Set down again exactly the lines of the listing below that fall between the line holding "me = bpy.data.meshes.new(name)" and the line holding "CX, HX, HY = -0.26, 0.65, 0.91", inclusive.

———

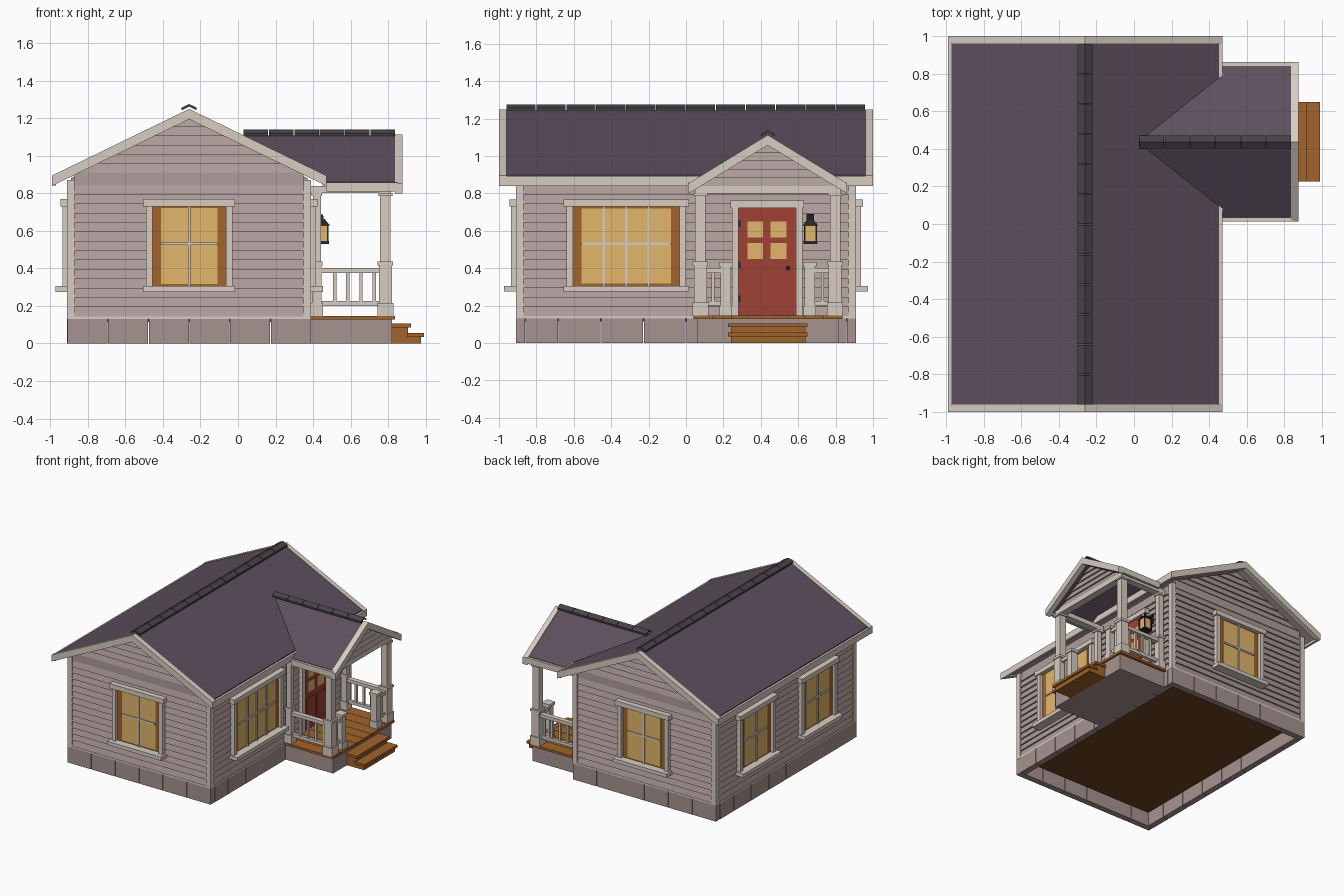
import bpy, bmesh, math
from mathutils import Matrix, Vector

if "Cube" in bpy.data.objects:
    bpy.data.objects.remove(bpy.data.objects["Cube"])

def mat(name, hexa):
    m = bpy.data.materials.new(name)
    c = [(int(hexa[i:i + 2], 16) / 255) ** 2.2 for i in (0, 2, 4)]
    m.diffuse_color = (*c, 1)
    m.use_nodes = True
    m.node_tree.nodes["Principled BSDF"].inputs["Base Color"].default_value = m.diffuse_color
    return m

SIDING, TRIM, ROOF = mat("siding", "AD9C9A"), mat("trim", "D6CBC0"), mat("shingle", "5C505D")
WOOD, GLASS, DOOR = mat("wood", "A0642F"), mat("glass", "E2B56B"), mat("door", "9E4338")
DARK, STONE, FLOOR = mat("iron", "2C2B2E"), mat("foundation", "A5928F"), mat("floor", "6A4526")
CAP = mat("ridge_cap", "4A434B")

AXES = {'x': lambda u, v, t: (t, u, v), 'y': lambda u, v, t: (u, t, v), 'z': lambda u, v, t: (u, v, t)}

def prism(pts, axis, a, b):
    return [[AXES[axis](u, v, t) for u, v in pts] for t in (a, b)]

def box(x0, x1, y0, y1, z0, z1):
    return prism([(x0, y0), (x1, y0), (x1, y1), (x0, y1)], 'z', z0, z1)

def frustum(x, y, z0, r0, z1, r1):
    return [[(x + i * r, y + j * r, z) for i, j in ((-1, -1), (1, -1), (1, 1), (-1, 1))]
            for z, r in ((z0, r0), (z1, r1))]

def chevron(c, half, top, slope, th, axis, a, b):
    e = top - slope * half
    return prism([(c - half, e), (c, top), (c + half, e), (c + half, e - th),
                  (c, top - th), (c - half, e - th)], axis, a, b)

def make(name, solids, material, M=Matrix()):
    """Join solids (pairs of matching end loops) into one object."""
    bm = bmesh.new()
    for lo, hi in solids:
        a, b = ([bm.verts.new(M @ Vector(p)) for p in loop] for loop in (lo, hi))
        bm.faces.new(a[::-1])
        bm.faces.new(b)
        n = len(a)
        for i in range(n):
            bm.faces.new((a[i], a[(i + 1) % n], b[(i + 1) % n], b[i]))
    bmesh.ops.recalc_face_normals(bm, faces=bm.faces)
    me = bpy.data.meshes.new(name)
    bm.to_mesh(me)
    bm.free()
    me.materials.append(material)
    ob = bpy.data.objects.new(name, me)
    bpy.context.collection.objects.link(ob)
    return ob

def wall_frame(x, y, deg):
    """Local frame of a wall: x along it, -y outward."""
    return Matrix.Translation((x, y, 0)) @ Matrix.Rotation(math.radians(deg), 4, 'Z')

CX, HX, HY = -0.26, 0.65, 0.91          # house centre and half sizes
PEAK, SLOPE = 1.245, 0.486              # main roof
PY, PPEAK, PSLOPE = 0.437, 1.108, 0.61  # porch roof
X0, X1 = CX - HX, CX + HX
WALLS = {"front": wall_frame(CX, -HY + .02, 0), "right": wall_frame(X1 - .02, 0, 90),
         "back": wall_frame(CX, HY - .02, 180), "left": wall_frame(X0 + .02, 0, -90)}

# Foundation ring of blocks, floor and sill trim
blocks = []
for n, lo, hi in ((6, X0, X1), (8, -HY, HY)):
    s = (hi - lo) / n
    for i in range(n):
        a, b = lo + i * s + .002, lo + (i + 1) * s - .002
        if n == 6:
            blocks += [box(a, b, -HY, -HY + .05, 0, .13), box(a, b, HY - .05, HY, 0, .13)]
        else:
            a, b = max(a, -HY + .052), min(b, HY - .052)
            blocks += [box(X0, X0 + .05, a, b, 0, .13), box(X1 - .05, X1, a, b, 0, .13)]
make("foundation_blocks", blocks, STONE)
make("floor", [box(X0 + .02, X1 - .02, -HY + .02, HY - .02, .115, .13)], FLOOR)
make("sill_trim", [box(X0, X1, -HY, HY, .13, .143)], TRIM)

# Wall core with gable, corner boards
wx = HX - .02
make("wall_core", [prism([(CX - wx, .143), (CX + wx, .143), (CX + wx, .88), (CX, 1.2), (CX - wx, .88)],
                         'y', -HY + .02, HY - .02)], SIDING)
make("corner_boards", [box(x, x + .04, y, y + .04, .143, .87)
                       for x in (X0, X1 - .04) for y in (-HY, HY - .04)], TRIM)

# Lap siding
def laps(width, z0, z1, n):
    out, h = [], (z1 - z0) / n
    for i in range(n):
        z = z0 + i * h
        prof = [(.01, z), (-.017, z), (-.004, z + h), (.01, z + h)]
        out.append([[(s * width(q), y, q) for y, q in prof] for s in (-1, 1)])
    return out

for name, M in WALLS.items():
    gable = name in ("front", "back")
    half = (HX if gable else HY) - .04
    boards = laps(lambda z: half, .143, .843, 14)
    if gable:
        w = lambda z: min(HX - .01, max((1.2 - z) / SLOPE, .004))
        boards += [box(-half, half, -.01, .01, .843, .91)] + laps(w, .91, 1.2, 6)
    make(name + "_siding", boards, SIDING, M)

# Windows
def window(name, M, u, half, panes):
    M = M @ Matrix.Translation((u, 0, 0))
    z0, z1, g = .305, .73, half - .045
    make(name + "_wood_frame", [box(-half, half, -.02, 0, z0, z1)], WOOD, M)
    make(name + "_glass", [box(-g, g, -.024, 0, z0 + .012, z1 - .01)], GLASS, M)
    bars = [box(-g, g, -.032, -.02, .523, .537)]
    for i in range(1, panes):
        x = -g + 2 * g * i / panes
        bars.append(box(x - .007, x + .007, -.032, -.02, z0, z1))
    make(name + "_mullions", bars, TRIM, M)
    k = half + .05
    make(name + "_casing", [box(-half - .035, -half, -.045, 0, z0, z1), box(half, half + .035, -.045, 0, z0, z1),
                            box(-k, k, -.055, 0, z1, .768), box(-k, k, -.083, 0, .275, z0)], TRIM, M)

window("front_window", WALLS["front"], 0, .195, 2)
window("back_window", WALLS["back"], 0, .195, 2)
window("right_window", WALLS["right"], -.32, .285, 4)
window("left_window_a", WALLS["left"], -.4, .195, 2)
window("left_window_b", WALLS["left"], .4, .195, 2)

# Main roof
make("main_roof", [chevron(CX, .712, PEAK, SLOPE, .028, 'y', -.96, .96)], ROOF)
make("main_soffit", [chevron(CX, .712, PEAK - .028, SLOPE, .012, 'y', -.96, .96)], SIDING)
make("main_rakes", [chevron(CX, .73, PEAK + .004, SLOPE, .055, 'y', a, a + .04) for a in (-1, .96)], TRIM)
make("main_fascia", [box(x, x + .02, -.98, .98, .84, .892) for x in (CX - .73, CX + .71)], TRIM)
make("main_ridge_caps", [chevron(CX, .04, 1.275, SLOPE, .014, 'y', -.96 + .16 * i, -.804 + .16 * i)
                         for i in range(12)], CAP)

# Porch roof, cut along the valleys with the main roof
def porch_slope(s):
    z = lambda d: PPEAK - PSLOPE * d
    top = [(.017, 0), (.84, 0), (.84, .405), (.47, .405), (.47, .355)]
    return [[(x, PY + s * d, z(d) - t) for x, d in top] for t in (.03, 0)]

make("porch_roof", [porch_slope(-1), porch_slope(1)], ROOF)
make("porch_rakes", [chevron(PY, .425, PPEAK + .004, PSLOPE, .055, 'x', .835, .877)], TRIM)
make("porch_fascia", [box(.47, .85, PY + s * .415 - .01, PY + s * .415 + .01, .81, .858) for s in (-1, 1)], TRIM)
make("porch_ridge_caps", [chevron(PY, .035, 1.14, PSLOPE, .014, 'x', .03 + .135 * i, .161 + .135 * i)
                          for i in range(6)], CAP)

# Porch gable wall and beams
make("porch_gable", [prism([(PY - .36, .835), (PY + .36, .835), (PY, 1.06)], 'x', .775, .795)], SIDING)
make("porch_gable_siding", laps(lambda z: max((1.06 - z) / PSLOPE, .004), .84, 1.06, 5), SIDING,
     wall_frame(.795, PY, 90))
make("porch_beams", [box(.755, .815, PY - .39, PY + .39, .8, .838)] +
     [box(.39, .76, PY + s * .36 - .03, PY + s * .36 + .03, .8, .838) for s in (-1, 1)], TRIM)

# Porch base, deck and steps
make("porch_base", [box(.39, .82, .06, .815, 0, .13)], STONE)
make("porch_deck", [box(.39, .835, .04 + .1 * i, .137 + .1 * i, .128, .147) for i in range(8)], WOOD)
make("steps", [box(.82, .905, .24, .64, 0, .085), box(.82, .92, .225, .65, .085, .105),
               box(.9, .975, .24, .64, 0, .035), box(.9, .99, .225, .65, .035, .055)], WOOD)

# Porch posts and newels
posts, newels, rails = [], [], []
for s in (-1, 1):
    y = PY + s * .36
    for x in (.42, .785):
        r = min(1, (x - .39) / .04)
        posts += [frustum(x, y, z0, w * r, z1, w * r) for z0, z1, w in
                  ((.147, .215, .043), (.215, .415, .034), (.415, .435, .041), (.435, .785, .028), (.785, .8, .038))]
    ny = PY + s * .225
    newels += [frustum(.785, ny, z0, w, z1, w) for z0, z1, w in
               ((.147, .2, .034), (.2, .41, .028), (.41, .432, .036))]
    # Side and front railings
    for z0, z1, w in ((.2, .225, .013), (.375, .402, .02)):
        rails += [box(.43, .77, y - w, y + w, z0, z1),
                  box(.785 - w, .785 + w, min(y, ny), max(y, ny), z0, z1)]
    rails += [frustum(.515 + .07 * i, y, .22, .009, .38, .009) for i in range(4)]
    rails.append(frustum(.785, (y + ny) / 2, .22, .009, .38, .009))
make("porch_posts", posts, TRIM)
make("newel_posts", newels, TRIM)
make("railings", rails, TRIM)

# Door
make("door_slab", [box(.37, .4, .28, .588, .147, .722)], DOOR)
make("door_panels", [box(.39, .406, y, y + .11, .2, .4) for y in (.315, .443)], DOOR)
make("door_glass", [box(.39, .404, y, y + .083, z, z + .085) for y in (.33, .453) for z in (.45, .565)], GLASS)
make("door_trim", [box(.37, .415, .245, .28, .147, .722), box(.37, .415, .588, .623, .147, .722),
                   box(.37, .42, .238, .63, .722, .762)], TRIM)
disc = lambda r: [(.545 + r * math.cos(i * math.pi / 4), .4 + r * math.sin(i * math.pi / 4)) for i in range(8)]
make("door_hardware", [prism(disc(.007), 'x', .4, .415), prism(disc(.013), 'x', .415, .432)] +
     [box(.395, .405, .28, .292, z, z + .035) for z in (.22, .4, .62)], DARK)

# Wall lantern
lx, ly = .448, .665
make("lantern_glow", [frustum(lx, ly, .54, .03, .63, .03)], GLASS)
make("lantern_frame", [frustum(lx, ly, .53, .038, .545, .036), frustum(lx, ly, .628, .042, .662, .014),
                       frustum(lx, ly, .662, .008, .687, .005), box(.38, lx, ly - .006, ly + .006, .655, .667),
                       box(.38, .396, ly - .02, ly + .02, .61, .69)] +
     [frustum(lx + i * .031, ly + j * .031, .54, .004, .63, .004) for i in (-1, 1) for j in (-1, 1)], DARK)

———

__TASK SOLUTION__:
    me = bpy.data.meshes.new(name)
    bm.to_mesh(me)
    bm.free()
    me.materials.append(material)
    ob = bpy.data.objects.new(name, me)
    bpy.context.collection.objects.link(ob)
    return ob

def wall_frame(x, y, deg):
    """Local frame of a wall: x along it, -y outward."""
    return Matrix.Translation((x, y, 0)) @ Matrix.Rotation(math.radians(deg), 4, 'Z')

CX, HX, HY = -0.26, 0.65, 0.91          # house centre and half sizes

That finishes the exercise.